I just talked to a client this afternoon that had been paying credit analysts $45k. He loves to pay low. He feels like he has gotten a great deal and crows with delight as if he found a designer watch at a rummage sale. I have told him he should be worried about how easily underpaid people are stolen by competitors.
He says their bank is superior, so people should want to work with them and just accept lower pay to be part of such a great team. He refers to his bank as “the winning Superbowl team.”
Recently he found himself in the position of needing a credit analyst, and he started to pursue a very junior analyst. She had an undergrad degree and had been at one bank eight months and her current role for five months. She was already making $85k. He was balking over the thought of paying an analyst that much. He moved without urgency, as he always does, and texted her saying they should talk. She texted back and said she had accepted an offer the previous night from a competitor. “If you don’t want to work for the Superbowl winning team, then you are missing out!” he proclaimed to me. I pointed out that every bank feels they are the best team.On a scale of one to 10 on the scale of picky, one, being easy peasy and 10 being “there is something wrong with everyone” he is a 10. He is someone who is looking for only premium matches. My whole point in sharing this story is to illustrate the state of the market. There are more jobs than bankers. Junior lenders were our top placements for the first six months of this year, with back room loan support being the top placements for the last half of the year. So few new lenders started over the last seven years! All of these junior bankers are getting large increases to move because they are in demand, and in short supply.

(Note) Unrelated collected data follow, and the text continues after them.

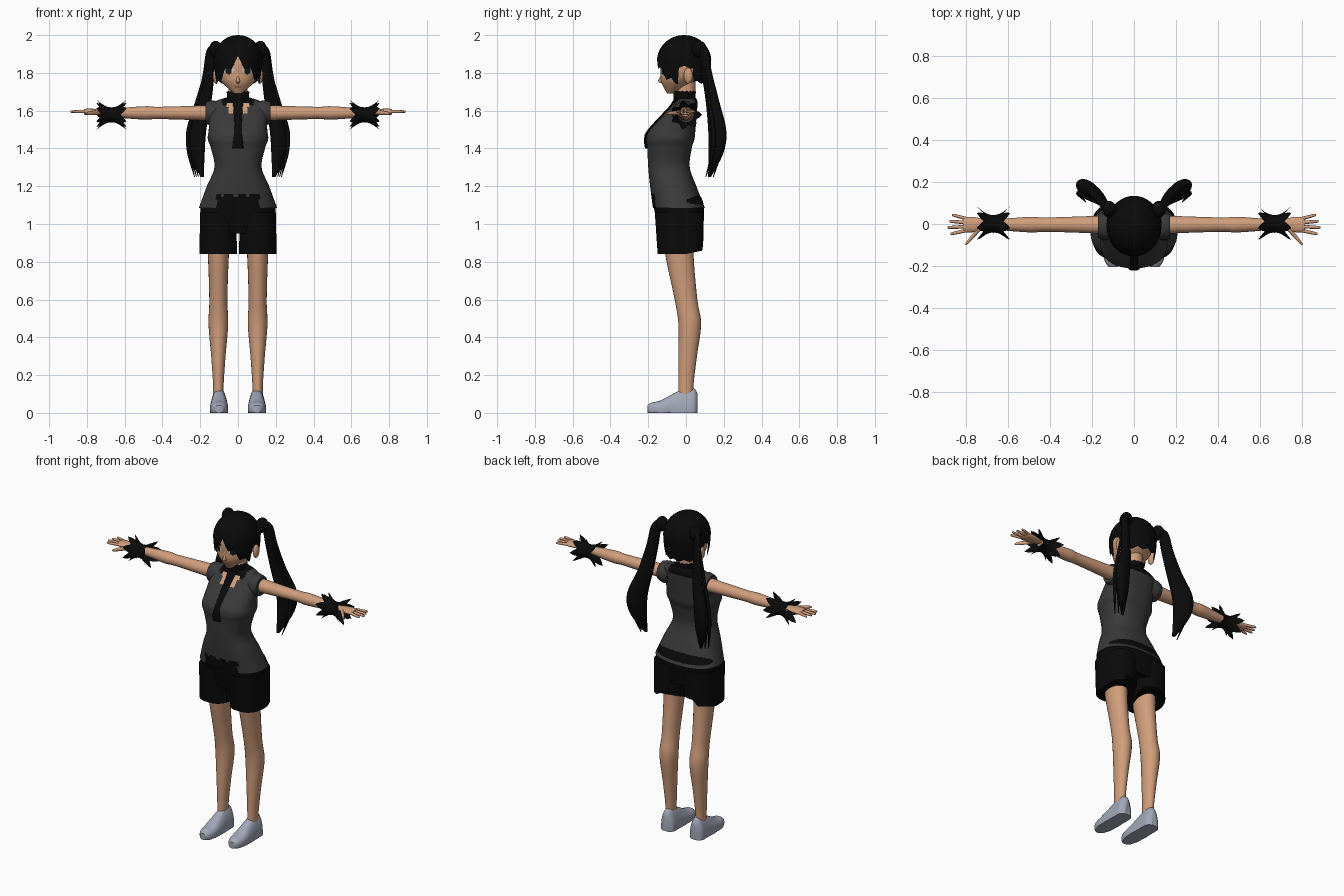
import bpy, bmesh, math
from mathutils import Vector

cube = bpy.data.objects.get("Cube")
if cube:
    bpy.data.objects.remove(cube, do_unlink=True)


def material(name, red, green, blue):
    mat = bpy.data.materials.new(name)
    mat.use_nodes = True
    mat.diffuse_color = (red, green, blue, 1)
    bsdf = next(node for node in mat.node_tree.nodes if node.type == 'BSDF_PRINCIPLED')
    bsdf.inputs["Base Color"].default_value = mat.diffuse_color
    return mat


SKIN = material("skin", .63, .34, .2)
BLACK = material("black", .003, .003, .003)
CLOTH = material("charcoal cloth", .042, .042, .042)
LEATHER = material("blue grey leather", .36, .39, .48)
EYE = material("dark eye", .01, .01, .01)
WHITE = material("eye white", .6, .55, .55)
LIP = material("lip", .25, .08, .06)

X, Y, Z = Vector((1, 0, 0)), Vector((0, 1, 0)), Vector((0, 0, 1))


def finish(name, bm, mat, rule=None, mirror=False):
    """Turn a bmesh into a smooth object, colouring faces by rule."""
    bmesh.ops.recalc_face_normals(bm, faces=bm.faces)
    mesh = bpy.data.meshes.new(name)
    slots = [mat]
    if rule:
        for face in bm.faces:
            paint = rule(face.calc_center_median()) or mat
            if paint not in slots:
                slots.append(paint)
            face.material_index = slots.index(paint)
    bm.to_mesh(mesh)
    bm.free()
    for slot in slots:
        mesh.materials.append(slot)
    part = bpy.data.objects.new(name, mesh)
    bpy.context.collection.objects.link(part)
    bpy.ops.object.select_all(action='DESELECT')
    part.select_set(True)
    bpy.context.view_layer.objects.active = part
    bpy.ops.object.shade_smooth_by_angle(angle=math.radians(50))
    if mirror:
        part.modifiers.new("Mirror", 'MIRROR').use_mirror_merge = False


def spline(rings, steps):
    """Catmull-Rom resampling of the rings."""
    smooth, last = [], len(rings) - 1
    for i in range(last):
        around = [rings[min(max(k, 0), last)] for k in range(i - 1, i + 3)]
        for step in range(steps):
            t = step / steps
            smooth.append([b + t / 2 * (c - a + t * (2*a - 5*b + 4*c - d + t * (3*(b - c) + d - a)))
                           for a, b, c, d in zip(*around)])
    return smooth + [rings[-1]]


def bridge_rows(rows, caps=True):
    bm = bmesh.new()
    loops = [[bm.verts.new(co) for co in row] for row in rows]
    for low, high in zip(loops, loops[1:]):
        for j in range(len(low)):
            bm.faces.new((low[j - 1], low[j], high[j], high[j - 1]))
    if caps:
        bm.faces.new(loops[0])
        bm.faces.new(loops[-1])
    return bm


def loft(name, mat, rings, u=X, v=Y, sides=24, steps=6, power=2, caps=True, warp=None, **options):
    """Each ring is x, y, z, half size along u, half size along v."""
    rows = []
    for x, y, z, wide, deep in spline(rings, steps):
        row = []
        for j in range(sides):
            angle = math.tau * j / sides
            c, s = math.cos(angle), math.sin(angle)
            co = Vector((x, y, z)) + u * wide * math.copysign(abs(c) ** (2 / power), c) \
                + v * deep * math.copysign(abs(s) ** (2 / power), s)
            row.append(warp(co, j) if warp else co)
        rows.append(row)
    finish(name, bridge_rows(rows, caps), mat, **options)


def column(name, mat, profile, x=0, **options):
    """Upright loft; each level is height, front y, back y, half width."""
    loft(name, mat, [(x, (front + back) / 2, z, half, (back - front) / 2)
                     for z, front, back, half in profile], **options)


def strand(name, mat, path, flat=1, u=Y, v=Z, **options):
    """Mirrored loft along points of x, y, z, radius."""
    loft(name, mat, [(x, y, z, r, r * flat) for x, y, z, r in path],
         u=u, v=v, mirror=True, **options)


def ball(name, mat, position, size):
    bm = bmesh.new()
    bmesh.ops.create_uvsphere(bm, u_segments=20, v_segments=12, radius=1)
    bmesh.ops.scale(bm, vec=size, verts=bm.verts)
    bmesh.ops.translate(bm, vec=position, verts=bm.verts)
    finish(name, bm, mat, mirror=True)


# Head with painted eyes and mouth
def face_paint(co):
    if co.y > -.04:
        return None
    side, up = abs(co.x) - .05, co.z - 1.815
    lash = abs(side) < .033 and .016 < up + side / 5 < .026
    if lash or math.hypot(side / .017, up / .026) < 1:
        return EYE
    if math.hypot(side / .03, up / .02) < 1:
        return WHITE
    if abs(co.x) < .02 and abs(co.z - 1.727) < .003:
        return LIP


column("head", SKIN, [(1.69, -.1, -.07, .02), (1.75, -.13, .04, .085), (1.8, -.135, .1, .11),
                      (1.86, -.135, .115, .115), (1.93, -.11, .09, .09)],
       sides=80, steps=12, rule=face_paint)
column("nose", SKIN, [(1.79, -.13, -.12, .004), (1.757, -.148, -.12, .01),
                      (1.745, -.13, -.12, .006)], sides=12)
column("neck", SKIN, [(1.6, -.05, .05, .05), (1.78, -.05, .05, .05)])
ball("ears", SKIN, (.117, .012, 1.785), (.016, .024, .042))


# Hair cap: fringe falls towards the temples, lifts over the ears
def hair_point(j, sides, t):
    angle = math.tau * j / sides
    turn = min(angle, math.tau - angle)
    hairline = 1.83 if 1.35 < turn < 1.9 else max(1.75, 1.87 - turn / 9)
    tooth = abs(j % 8 - 4) / 2 - 1
    low = hairline + tooth * (.02 if turn < 1.3 else .008)
    z = 2 - (2 - low) * (1 - t) ** 1.6
    rise = (z - 1.86) / .14
    reach = math.sqrt(max(0, 1 - rise ** 2)) + .01 if rise > 0 else 1 - rise ** 2 / 7
    return .13 * reach * math.sin(angle), -.01 - .143 * reach * math.cos(angle), z


finish("hair_cap", bridge_rows([[hair_point(j, 96, i / 18) for j in range(96)]
                                for i in range(19)], caps=False), BLACK)

# Pigtails with knots and loose strands that drift off the main tail
OUT, SIDE = Vector((.78, .62, 0)), Vector((-.62, .78, 0))
TAIL = [(.11, .065, 1.96, .015), (.14, .09, 1.92, .03), (.155, .11, 1.8, .035),
        (.18, .14, 1.65, .045), (.22, .165, 1.5, .06), (.22, .16, 1.38, .05),
        (.19, .125, 1.25, .01)]
ball("pigtail_knots", BLACK, (.118, .07, 1.925), (.034, .04, .045))
strand("pigtails", BLACK, TAIL, flat=.65, u=OUT, v=SIDE)
for k, label in enumerate(("front", "middle", "back")):
    loose = []
    for x, y, z, r in TAIL:
        drift = min(1, 3 * (1.96 - z)) * .02
        loose.append((x + drift * (2 - k / 2), y + drift * (k - 1), z, r / 5))
    strand(label + "_loose_strands", BLACK, loose, u=OUT, v=SIDE, sides=8)


# Sleeveless shirt: neckline opening, dark yoke and front waistband
def shirt_paint(co):
    if co.y < -.03 and 1.585 < co.z < 1.64 and abs(co.x) < .055:
        return SKIN
    if co.z > 1.63 and abs(co.x) < .085:
        return BLACK
    if co.y < -.04 and abs(co.x) < .115 and co.z < 1.155 + math.sin(co.x * 90) / 200:
        return BLACK


SHIRT = [(1.67, -.04, .05, .06), (1.65, -.06, .06, .12), (1.62, -.08, .06, .15),
         (1.5, -.19, .05, .155), (1.45, -.21, .045, .16), (1.4, -.205, .03, .143),
         (1.3, -.2, .02, .125), (1.2, -.19, .055, .165), (1.085, -.175, .1, .207)]
column("shirt", CLOTH, SHIRT, sides=72, steps=9, power=2.4, rule=shirt_paint)
strand("cap_sleeves", CLOTH, [(x, -.01, 1.588, r) for x, r in
                              ((.1, .06), (.14, .066), (.172, .057))])

# Collar and hanging tie that follows the shirt front
column("collar", BLACK, [(1.625, -.07, .06, .07), (1.65, -.065, .05, .058),
                         (1.7, -.068, .052, .06)],
       caps=False, sides=32, warp=lambda co, j: co + Z * (j % 2) / 160)
column("neck_tie", BLACK, [(z, front - .012, front + .004, .015 + abs(z - 1.53) / 9)
                           for z, front, back, half in SHIRT if z > 1.35], sides=12)

# Shorts: hips and two wide legs, cut higher at the inner back
column("shorts_hips", BLACK, [(1.16, -.16, .07, .17), (1.09, -.17, .095, .2),
                              (.95, -.14, .08, .18)], sides=40, power=2.4)


def leg_hem(co, j):
    lift = max(0, .92 - co.z) * max(0, min(1, co.y * 18))
    return co + Z * lift * (.6 if co.x < .13 else .2)


column("shorts_legs", BLACK, [(1.06, -.165, .095, .095), (.84, -.15, .09, .1)], x=.105,
       sides=40, steps=9, power=2.5, warp=leg_hem, mirror=True)

# Legs
column("legs", SKIN, [(.98, -.12, .05, .07), (.84, -.11, .04, .056), (.6, -.06, .06, .048),
                      (.47, -.04, .08, .052), (.3, -.04, .058, .038),
                      (.15, -.04, .04, .028), (.06, -.04, .04, .028)], x=.104, mirror=True)


# Shoes: flat sole, narrower towards the top
def shoe_shape(co, j):
    z = max(co.z, 0)
    middle = .1
    return Vector((middle + (co.x - middle) * (1 - 2.6 * max(0, z - .04)), co.y, z))


loft("shoes", LEATHER, [(.1, y, .02, half, top - .02) for y, top, half in
                        ((-.205, .04, .02), (-.18, .055, .038), (-.13, .068, .048),
                         (-.02, .125, .046), (.04, .13, .043), (.062, .1, .02))],
     u=X, v=Z, sides=32, power=2.5, warp=shoe_shape, mirror=True)

# Arms and palms
strand("arms", SKIN, [(x, -.003, 1.588, r) for x, r in
                      ((.11, .046), (.2, .041), (.42, .034), (.5, .037), (.7, .021))], flat=.95)
strand("palms", SKIN, [(x, -.003, 1.594, r) for x, r in
                       ((.69, .02), (.75, .034), (.8, .037), (.815, .03))], flat=.45)

# Fingers fan out from the palm
for i, label in enumerate(("index", "middle", "ring", "little")):
    root = -.03 + .018 * i
    fan = root + .011 * (i - 1.4)
    tip = .89 - .012 * abs(i - 1.2)
    strand(label + "_fingers", SKIN, [(.795, root, 1.595, .009), (tip - .01, fan, 1.595, .007),
                                      (tip, fan, 1.594, .002)], sides=10)
strand("thumbs", SKIN, [(.735, -.02, 1.592, .014), (.79, -.085, 1.586, .009),
                        (.802, -.1, 1.585, .002)], u=X, sides=10)


# Frilled wristbands with pointed edges
CUFF = Vector((.67, 0, 1.578))


def frill(co, j):
    point = math.cos(math.pi * j / 2)
    reach = co - CUFF
    along = reach.x
    reach.x = 0
    return CUFF + reach * (1 + 3 * abs(along) * point) + X * along * (1 + point / 4)


strand("wristbands", BLACK, [(CUFF.x + d, CUFF.y, CUFF.z, .042 + 7 * d * d)
                             for d in (-.064, -.03, 0, .03, .064)],
       flat=.95, sides=28, caps=False, warp=frill)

Banking had senior lenders doing workouts while they waited for their portfolios to recover, and brought in very few new people. We closed a deal with a woman in a junior lending position who was at $67k, and took a job from our client at $85k. People aren’t just worth what they are making now, they are worth what someone is willing to pay them. We are not yet in “warm body” market though. Banks want the best available talent still, and they are being picky. Candidates still have to hustle to impress and show proof of their abilities.Every company sells that they are the best company to work for. Does telling someone you are great make it true? Is being great to work with enough to offset low pay? Perhaps for certain personalities, and for people who have great pain and motivation to switch companies, going to a company full of great people would be enough. I can think of situations in which this would work, and have had people take pay cuts to work with great people. However, in a market where any person interviewing has a few offers, this tactic won’t work.Everyone has a number. There is always a number at which candidates know they couldn’t say no. The best chance of landing anyone a candidate short market is to give that offer they can’t turn down and to move quickly. If a hiring authority stumbles, there will be five more companies willing to swoop in and move quickly to take that spot. We call that moment between the first interview and the offer “white heat.” People get more info and get excited after their first conversation. They are excited about the possibility of success and a shiny new employer. That excitement starts to wane if they don’t get feedback or the next interview lined up. They start to second guess the company, the hiring authority, or how well the interview went. We have seen candidates absolutely refuse to talk to the client again, because they are so mad their life has been on hold for an unreasonable amount of time. In recruiting we use the saying “time kills deals.”We recently had a client who wanted to hire a lender we had been working with. We were very clear on what numbers it would take to land the banker. He had more than one bank after him. The bank just didn’t feel the candidate was worth what he wanted. So, we thanked them for their time and said “sorry this didn’t work out.” But the bank would not accept that. They wanted to talk to the candidate again to spell out why they are great. Maybe, they thought, he just doesn’t realize how great this bank is. So they talked to him again. And again. Each time trying to persuade him that he should change his salary expectations. The salary they wanted to give him was off by less than $5k. And they wouldn’t change their number. He kept telling them, “I like your bank, but that number won’t be getting me over. I want to maximize my salary change in my move. I have other options.” It was like the bank was convinced that if they could just make him understand, surely he would lower his salary expectations. Renegotiating is worth it if there is new information, new numbers, or a sweeter deal. Wanting to rehash it over and over hoping something changes is an act of desperation. It is surely a quick way to damage your reputation and damage your odds of getting talent.Every bank is different, but I can’t imagine letting a good deal fall apart over a small difference in pay. It is essentially proposing to a potential new spouse and negotiating over the ring. “Will you marry me? I just adore you! We could be so great together. I know you have many other people wanting to marry you, and they are offering you a good life and very expensive and beautiful rings. There is just one thing. You are only worth a $1k ring to me… so?”